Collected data
::::::::::

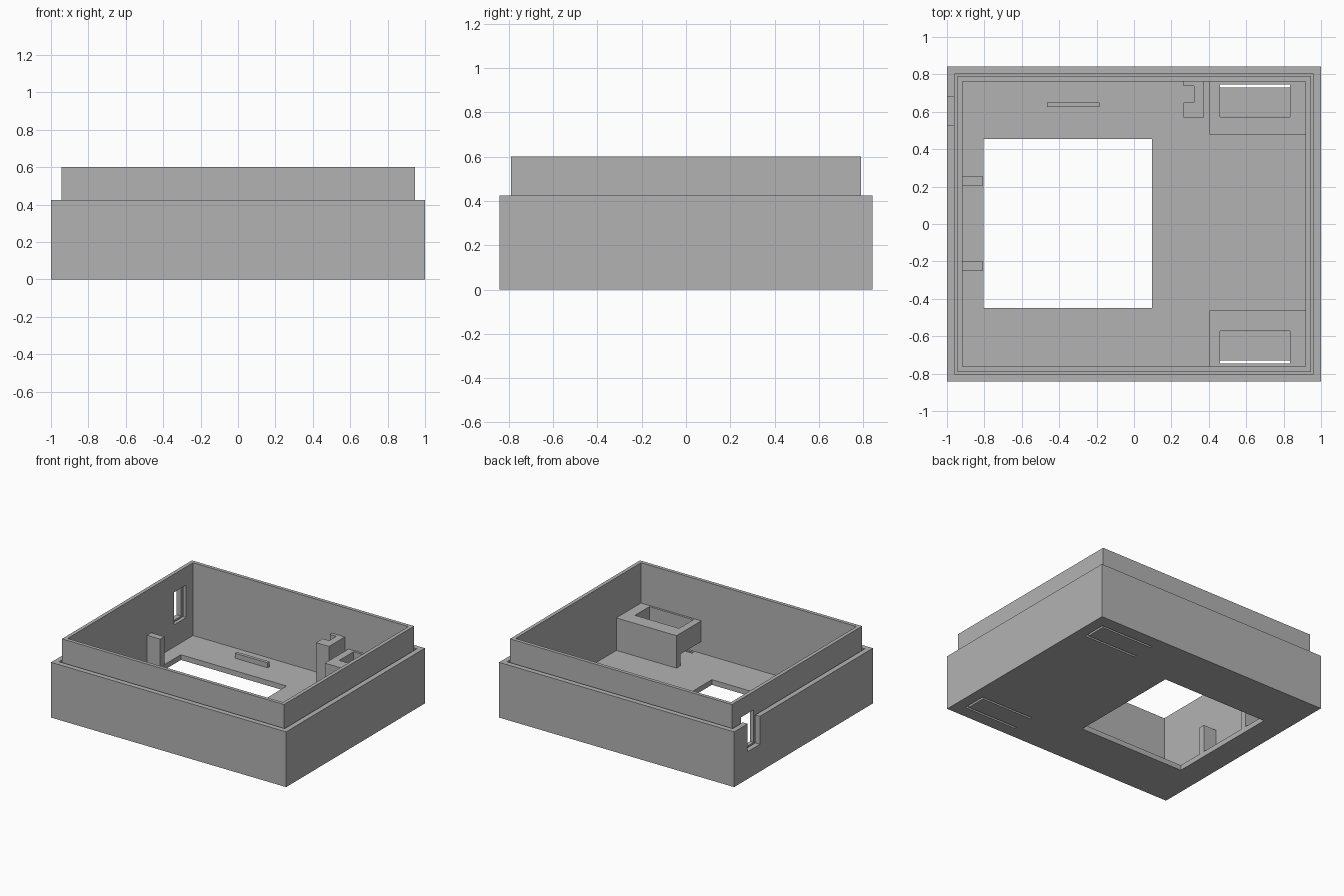
import bpy
import bmesh

cube = bpy.data.objects.get("Cube")
if cube:
    bpy.data.objects.remove(cube, do_unlink=True)

grey = bpy.data.materials.new("plain grey")
grey.use_nodes = True
colour = (0.45, 0.45, 0.45, 1)
grey.diffuse_color = colour
grey.node_tree.nodes["Principled BSDF"].inputs["Base Color"].default_value = colour


def prism(name, outline, z0, z1):
    """Extrude a flat outline from z0 up to z1."""
    bm = bmesh.new()
    face = bm.faces.new([bm.verts.new((x, y, z0)) for x, y in outline])
    top = bmesh.ops.extrude_face_region(bm, geom=[face])["geom"]
    verts = [v for v in top if isinstance(v, bmesh.types.BMVert)]
    bmesh.ops.translate(bm, verts=verts, vec=(0, 0, z1 - z0))
    bmesh.ops.recalc_face_normals(bm, faces=bm.faces)
    mesh = bpy.data.meshes.new(name)
    bm.to_mesh(mesh)
    bm.free()
    mesh.materials.append(grey)
    obj = bpy.data.objects.new(name, mesh)
    bpy.context.collection.objects.link(obj)
    return obj


def box(name, x0, x1, y0, y1, z0, z1):
    return prism(name, [(x0, y0), (x1, y0), (x1, y1), (x0, y1)], z0, z1)


def cut(obj, cutters):
    """Subtract the cutters, bake the result and drop the cutters."""
    for cutter in cutters:
        cutter.hide_render = True
        mod = obj.modifiers.new("cut", "BOOLEAN")
        mod.operation = "DIFFERENCE"
        mod.solver = "EXACT"
        mod.object = cutter
    bpy.context.view_layer.update()
    graph = bpy.context.evaluated_depsgraph_get()
    baked = bpy.data.meshes.new_from_object(obj.evaluated_get(graph))
    obj.modifiers.clear()
    obj.data = baked
    for cutter in cutters:
        bpy.data.objects.remove(cutter, do_unlink=True)


FLOOR = 0.04
IN_X, IN_Y = 0.917, 0.763


def side_slot():
    return box("slot_cutter", -1.1, -0.85, 0.53, 0.68, 0.21, 0.46)


def tongue_slot(side):
    """U-shaped gap that frees a springy tongue in the floor."""
    x0, x1, y0, y1, w = 0.46, 0.915, 0.558, 0.747, 0.017
    pts = [(x0, y0), (x1, y0), (x1, y1), (x0, y1),
           (x0, y1 - w), (x1 - w, y1 - w), (x1 - w, y0 + w), (x0, y0 + w)]
    return prism("tongue_cutter", [(x, side * y) for x, y in pts], -0.1, 0.1)


# Outer tray with floor window, side slot and tongue gaps
tray = box("outer_tray", -1, 1, -0.843, 0.843, 0, 0.425)
cut(tray, [
    box("cavity_cutter", -0.96, 0.96, -0.803, 0.803, FLOOR, 1),
    box("window_cutter", -0.805, 0.095, -0.45, 0.455, -0.1, 0.2),
    side_slot(), tongue_slot(1), tongue_slot(-1),
])

# Raised inner frame standing on the floor
frame = box("inner_frame", -0.945, 0.945, -0.79, 0.79, FLOOR - 0.005, 0.6)
cut(frame, [box("frame_cutter", -IN_X, IN_X, -IN_Y, IN_Y, -0.1, 1), side_slot()])

# Raised guides over the two tongues, open underneath
for label, side, edge in (("back", 1, 0.478), ("front", -1, 0.463)):
    def span(a, b):
        return sorted((side * a, side * b))
    guide = box(label + "_button_guide", 0.405, IN_X + 0.005,
                *span(edge, IN_Y + 0.005), FLOOR - 0.005, 0.29)
    cut(guide, [
        box("pocket_cutter", 0.46, 0.835, *span(0.573, 0.747), -0.1, 1),
        box("underpass_cutter", 0.3, 1.1, *span(edge + 0.05, 0.9), -0.1, 0.13),
    ])

# Notched post against the back wall
prism("notched_post", [(0.265, 0.57), (0.375, 0.57), (0.375, 0.768), (0.265, 0.768),
                       (0.265, 0.737), (0.32, 0.737), (0.32, 0.65), (0.265, 0.65)],
      FLOOR - 0.005, 0.375)

# Low locating rail
box("floor_rail", -0.465, -0.185, 0.625, 0.65, FLOOR - 0.005, 0.078)

# Pair of tabs beside the window
for label, y in (("back", 0.23), ("front", -0.225)):
    box(label + "_tab", -IN_X - 0.005, -0.806, y - 0.025, y + 0.025, FLOOR - 0.005, 0.255)
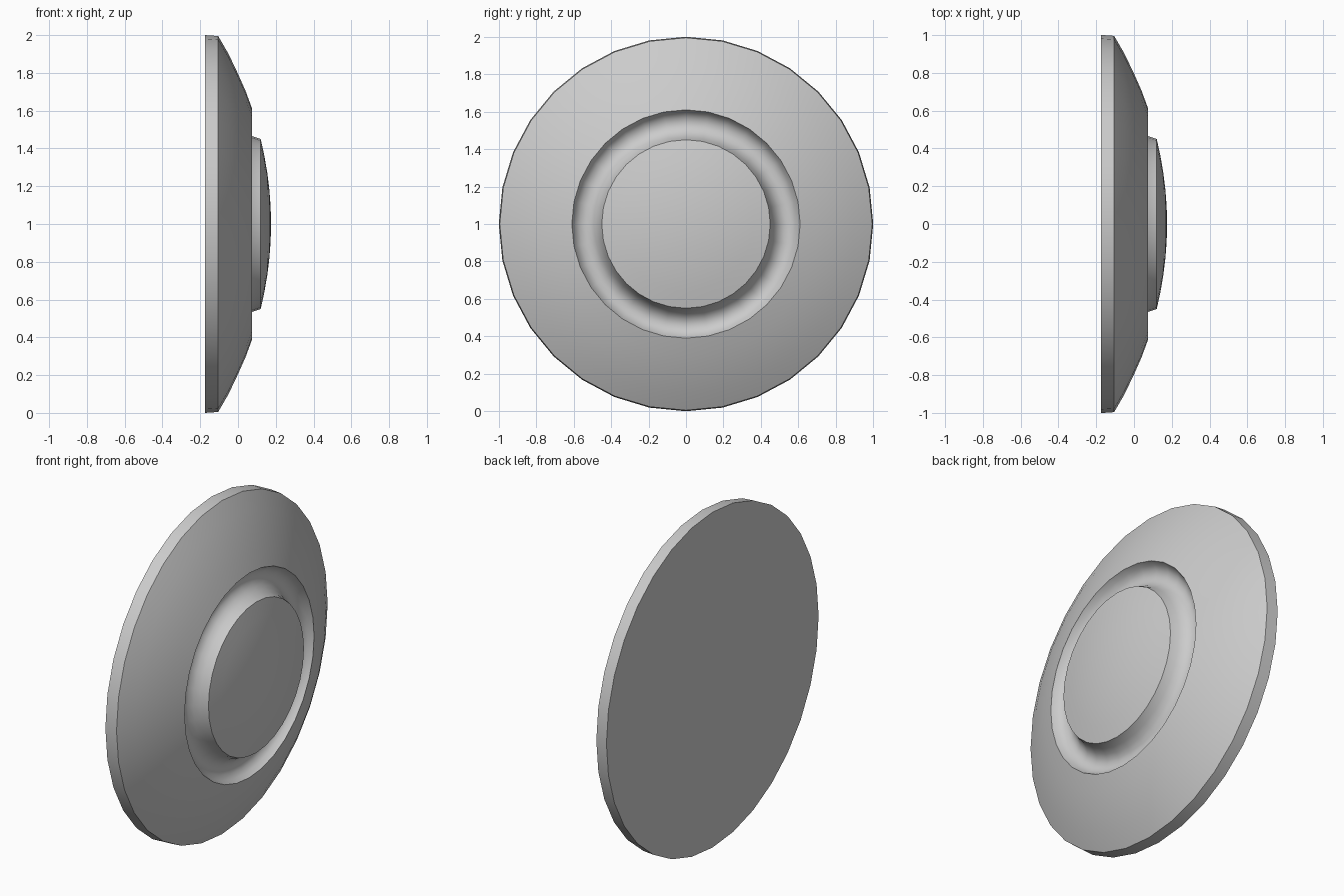
import bpy, bmesh, math
from mathutils import Matrix, Vector

cube = bpy.data.objects.get("Cube")
if cube:
    bpy.data.objects.remove(cube, do_unlink=True)

grey = bpy.data.materials.new("light_grey")
grey.use_nodes = True
colour = (0.6, 0.6, 0.6, 1)
grey.diffuse_color = colour
grey.node_tree.nodes["Principled BSDF"].inputs["Base Color"].default_value = colour

SIDES = 32


def lathe(name, profile):
    """Spin (x, radius) points around the horizontal x axis at z = 1."""
    bm = bmesh.new()
    verts = [bm.verts.new((x, 0, r)) for x, r in profile]
    edges = [bm.edges.new(pair) for pair in zip(verts, verts[1:])]
    bmesh.ops.spin(bm, geom=verts + edges, cent=(0, 0, 0), axis=(1, 0, 0),
                   angle=math.tau, steps=SIDES)
    bmesh.ops.remove_doubles(bm, verts=bm.verts, dist=0.0005)
    bmesh.ops.recalc_face_normals(bm, faces=bm.faces)
    bmesh.ops.transform(bm, matrix=Matrix.Translation((0, 0, 1)), verts=bm.verts)
    mesh = bpy.data.meshes.new(name)
    bm.to_mesh(mesh)
    bm.free()
    mesh.materials.append(grey)
    obj = bpy.data.objects.new(name, mesh)
    bpy.context.collection.objects.link(obj)
    bpy.ops.object.select_all(action="DESELECT")
    obj.select_set(True)
    bpy.context.view_layer.objects.active = obj
    bpy.ops.object.shade_smooth_by_angle(angle=math.radians(30))
    return obj


# Flat back, thin rim and gently bulging slope
plate = [(-0.175, 0), (-0.175, 1), (-0.105, 0.995),
         (-0.05, 0.9), (0, 0.795), (0.04, 0.705), (0.075, 0.61)]
# Rounded groove that sweeps up to the edge of the button
groove = [(0.045, 0.595), (0.025, 0.57), (0.018, 0.54), (0.025, 0.51),
          (0.045, 0.485), (0.075, 0.465), (0.12, 0.45)]
# Shallow domed button
dome = [(0.175 - 0.055 * (r / 0.45) ** 2, r) for r in (0.36, 0.27, 0.18, 0.09, 0)]

lathe("domed_disc", plate + groove + dome)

::::::::::

▸ Assigned task: An exact copy of the records above is required, leaving out the pictures.

▸ Answer box:
import bpy
import bmesh

cube = bpy.data.objects.get("Cube")
if cube:
    bpy.data.objects.remove(cube, do_unlink=True)

grey = bpy.data.materials.new("plain grey")
grey.use_nodes = True
colour = (0.45, 0.45, 0.45, 1)
grey.diffuse_color = colour
grey.node_tree.nodes["Principled BSDF"].inputs["Base Color"].default_value = colour


def prism(name, outline, z0, z1):
    """Extrude a flat outline from z0 up to z1."""
    bm = bmesh.new()
    face = bm.faces.new([bm.verts.new((x, y, z0)) for x, y in outline])
    top = bmesh.ops.extrude_face_region(bm, geom=[face])["geom"]
    verts = [v for v in top if isinstance(v, bmesh.types.BMVert)]
    bmesh.ops.translate(bm, verts=verts, vec=(0, 0, z1 - z0))
    bmesh.ops.recalc_face_normals(bm, faces=bm.faces)
    mesh = bpy.data.meshes.new(name)
    bm.to_mesh(mesh)
    bm.free()
    mesh.materials.append(grey)
    obj = bpy.data.objects.new(name, mesh)
    bpy.context.collection.objects.link(obj)
    return obj


def box(name, x0, x1, y0, y1, z0, z1):
    return prism(name, [(x0, y0), (x1, y0), (x1, y1), (x0, y1)], z0, z1)


def cut(obj, cutters):
    """Subtract the cutters, bake the result and drop the cutters."""
    for cutter in cutters:
        cutter.hide_render = True
        mod = obj.modifiers.new("cut", "BOOLEAN")
        mod.operation = "DIFFERENCE"
        mod.solver = "EXACT"
        mod.object = cutter
    bpy.context.view_layer.update()
    graph = bpy.context.evaluated_depsgraph_get()
    baked = bpy.data.meshes.new_from_object(obj.evaluated_get(graph))
    obj.modifiers.clear()
    obj.data = baked
    for cutter in cutters:
        bpy.data.objects.remove(cutter, do_unlink=True)


FLOOR = 0.04
IN_X, IN_Y = 0.917, 0.763


def side_slot():
    return box("slot_cutter", -1.1, -0.85, 0.53, 0.68, 0.21, 0.46)


def tongue_slot(side):
    """U-shaped gap that frees a springy tongue in the floor."""
    x0, x1, y0, y1, w = 0.46, 0.915, 0.558, 0.747, 0.017
    pts = [(x0, y0), (x1, y0), (x1, y1), (x0, y1),
           (x0, y1 - w), (x1 - w, y1 - w), (x1 - w, y0 + w), (x0, y0 + w)]
    return prism("tongue_cutter", [(x, side * y) for x, y in pts], -0.1, 0.1)


# Outer tray with floor window, side slot and tongue gaps
tray = box("outer_tray", -1, 1, -0.843, 0.843, 0, 0.425)
cut(tray, [
    box("cavity_cutter", -0.96, 0.96, -0.803, 0.803, FLOOR, 1),
    box("window_cutter", -0.805, 0.095, -0.45, 0.455, -0.1, 0.2),
    side_slot(), tongue_slot(1), tongue_slot(-1),
])

# Raised inner frame standing on the floor
frame = box("inner_frame", -0.945, 0.945, -0.79, 0.79, FLOOR - 0.005, 0.6)
cut(frame, [box("frame_cutter", -IN_X, IN_X, -IN_Y, IN_Y, -0.1, 1), side_slot()])

# Raised guides over the two tongues, open underneath
for label, side, edge in (("back", 1, 0.478), ("front", -1, 0.463)):
    def span(a, b):
        return sorted((side * a, side * b))
    guide = box(label + "_button_guide", 0.405, IN_X + 0.005,
                *span(edge, IN_Y + 0.005), FLOOR - 0.005, 0.29)
    cut(guide, [
        box("pocket_cutter", 0.46, 0.835, *span(0.573, 0.747), -0.1, 1),
        box("underpass_cutter", 0.3, 1.1, *span(edge + 0.05, 0.9), -0.1, 0.13),
    ])

# Notched post against the back wall
prism("notched_post", [(0.265, 0.57), (0.375, 0.57), (0.375, 0.768), (0.265, 0.768),
                       (0.265, 0.737), (0.32, 0.737), (0.32, 0.65), (0.265, 0.65)],
      FLOOR - 0.005, 0.375)

# Low locating rail
box("floor_rail", -0.465, -0.185, 0.625, 0.65, FLOOR - 0.005, 0.078)

# Pair of tabs beside the window
for label, y in (("back", 0.23), ("front", -0.225)):
    box(label + "_tab", -IN_X - 0.005, -0.806, y - 0.025, y + 0.025, FLOOR - 0.005, 0.255)
import bpy, bmesh, math
from mathutils import Matrix, Vector

cube = bpy.data.objects.get("Cube")
if cube:
    bpy.data.objects.remove(cube, do_unlink=True)

grey = bpy.data.materials.new("light_grey")
grey.use_nodes = True
colour = (0.6, 0.6, 0.6, 1)
grey.diffuse_color = colour
grey.node_tree.nodes["Principled BSDF"].inputs["Base Color"].default_value = colour

SIDES = 32


def lathe(name, profile):
    """Spin (x, radius) points around the horizontal x axis at z = 1."""
    bm = bmesh.new()
    verts = [bm.verts.new((x, 0, r)) for x, r in profile]
    edges = [bm.edges.new(pair) for pair in zip(verts, verts[1:])]
    bmesh.ops.spin(bm, geom=verts + edges, cent=(0, 0, 0), axis=(1, 0, 0),
                   angle=math.tau, steps=SIDES)
    bmesh.ops.remove_doubles(bm, verts=bm.verts, dist=0.0005)
    bmesh.ops.recalc_face_normals(bm, faces=bm.faces)
    bmesh.ops.transform(bm, matrix=Matrix.Translation((0, 0, 1)), verts=bm.verts)
    mesh = bpy.data.meshes.new(name)
    bm.to_mesh(mesh)
    bm.free()
    mesh.materials.append(grey)
    obj = bpy.data.objects.new(name, mesh)
    bpy.context.collection.objects.link(obj)
    bpy.ops.object.select_all(action="DESELECT")
    obj.select_set(True)
    bpy.context.view_layer.objects.active = obj
    bpy.ops.object.shade_smooth_by_angle(angle=math.radians(30))
    return obj


# Flat back, thin rim and gently bulging slope
plate = [(-0.175, 0), (-0.175, 1), (-0.105, 0.995),
         (-0.05, 0.9), (0, 0.795), (0.04, 0.705), (0.075, 0.61)]
# Rounded groove that sweeps up to the edge of the button
groove = [(0.045, 0.595), (0.025, 0.57), (0.018, 0.54), (0.025, 0.51),
          (0.045, 0.485), (0.075, 0.465), (0.12, 0.45)]
# Shallow domed button
dome = [(0.175 - 0.055 * (r / 0.45) ** 2, r) for r in (0.36, 0.27, 0.18, 0.09, 0)]

lathe("domed_disc", plate + groove + dome)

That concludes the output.